6. Collapse

Subtitle: How Societies Choose to Fail or Succeed

Author: Jared Diamond

Why it's important: By examining the collapse of previous societies and civilizations, this book points out the fragility of our global business culture and details the challenges that it's created.  While Diamond lays out some large ideas for ameliorating the danger, for entrepreneurs the slow lurching towards collapse represents a series of opportunities to create new businesses.

Best quote: "We shouldn't be so naïve has to think that the study of the past will yield simple solutions, directly transferable to our societies today. We differ from past societies in some respects that put us at lower risk than them; some of those respects often mentioned include our powerful technology (i.e., its beneficial effects), globalization, modern medicine, and greater knowledge of past societies and of distant modern societies. We also differ from past societies in some respects that put us at greater risk than them: mentioned in that connection are, again, our potent technology (i.e., its unintended destructive effect), the dependence of millions (and, soon, billions) of us on modern medicine for our survival, and our much larger human population. Perhaps we can still learn from the past, but only if we think carefully about its lessons."

7. The New Jim Crow

Subtitle: Mass Incarceration in the Age of Colorblindness

Author: Michelle Alexander

Why it's important: Based upon what I've observed, the entrepreneur class (which is primarily but not exclusively white) believes that we live in a post-racial society and that the civil rights movement essentially solved the problem of racism.  This book explains how the public policy, especially the War on Drugs, was specifically crafted by white legislators to continue the disenfranchisement of African Americans.

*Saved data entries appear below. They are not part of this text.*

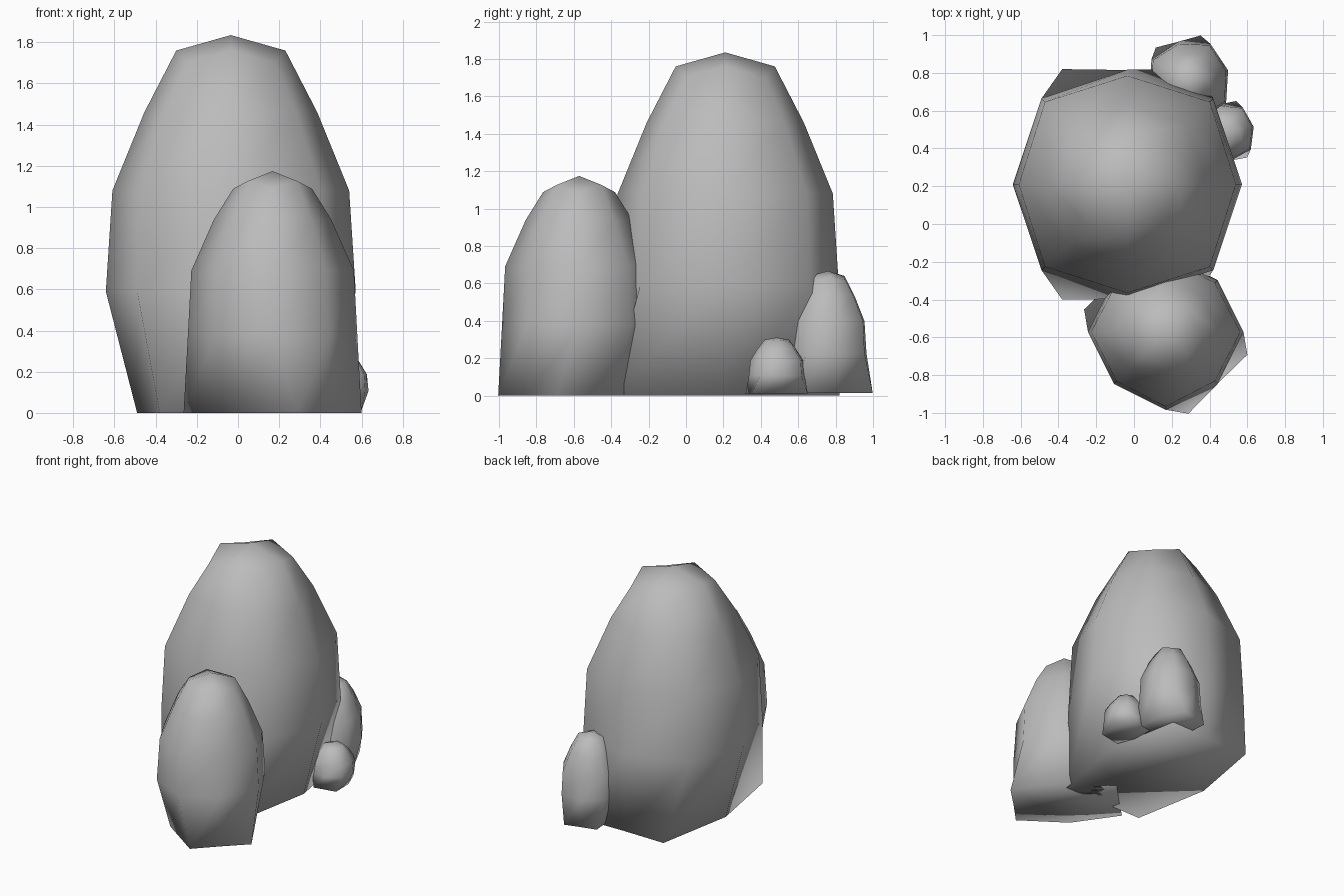
import bpy
import bmesh
from math import cos, sin, radians

cube = bpy.data.objects.get("Cube")
if cube:
    bpy.data.objects.remove(cube, do_unlink=True)

stone = bpy.data.materials.new("grey stone")
stone.use_nodes = True
grey = (0.5, 0.5, 0.5, 1)
stone.diffuse_color = grey
stone.node_tree.nodes["Principled BSDF"].inputs["Base Color"].default_value = grey

# Eight-sided rings: radius and height on the axes, then on the diagonals
RINGS = [(0.607, 0.59, 0.643, 0.59), (0.575, 1.08, 0.617, 1.08),
         (0.42, 1.46, 0.445, 1.468), (0.265, 1.76, 0.30, 1.70)]
TOP = 1.835


def boulder(name, centre, scale, height_scale, turn):
    bm = bmesh.new()

    # Uneven foot: short on the sides, wide at the corners
    foot = [(0.455, 0), (0.345, 0.61), (0, 0.605), (-0.345, 0.61)]
    foot += [(-x, -y) for x, y in foot]
    rings = [[bm.verts.new((x, y, 0)) for x, y in foot]]

    # Body rings
    for r_axis, z_axis, r_diag, z_diag in RINGS:
        ring = []
        for i in range(8):
            r, z = (r_diag, z_diag) if i % 2 else (r_axis, z_axis)
            a = radians(45 * i)
            ring.append(bm.verts.new((r * cos(a), r * sin(a), z)))
        rings.append(ring)

    # Walls, underside and domed top
    for low, high in zip(rings, rings[1:]):
        for i in range(8):
            j = (i + 1) % 8
            bm.faces.new((low[i], low[j], high[j], high[i]))
    bm.faces.new(rings[0][::-1])
    tip = bm.verts.new((0, 0, TOP))
    for i in range(8):
        bm.faces.new((rings[-1][i], rings[-1][(i + 1) % 8], tip))
    for face in bm.faces:
        face.smooth = True

    mesh = bpy.data.meshes.new(name)
    bm.to_mesh(mesh)
    bm.free()
    mesh.materials.append(stone)
    rock = bpy.data.objects.new(name, mesh)
    rock.location = centre
    rock.scale = (scale, scale, height_scale)
    rock.rotation_euler.z = radians(turn)
    bpy.context.collection.objects.link(rock)


# One boulder shape, reused at four sizes
boulder("large_boulder", (-0.035, 0.21, 0), 1, 1, 0)
boulder("front_boulder", (0.168, -0.572, 0), 0.64, 0.64, 45)
boulder("small_back_boulder", (0.29, 0.757, 0.015), 0.355, 0.355, 15)
boulder("tiny_side_boulder", (0.485, 0.485, 0.01), 0.25, 0.164, 11)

Best quote: "The fate of millions of people-indeed the future of the black community in itself-may depend upon the willingness of those who care about racial justice to re-examine their basic assumptions about the role of the criminal justice system in our society. The fact that more than half of the young black men in any large American city are currently under the control of the criminal justice system (or saddled with criminal records) is not-as many argue-just a symptom of poverty or poor choices, but rather evidence of a new racial caste system at work."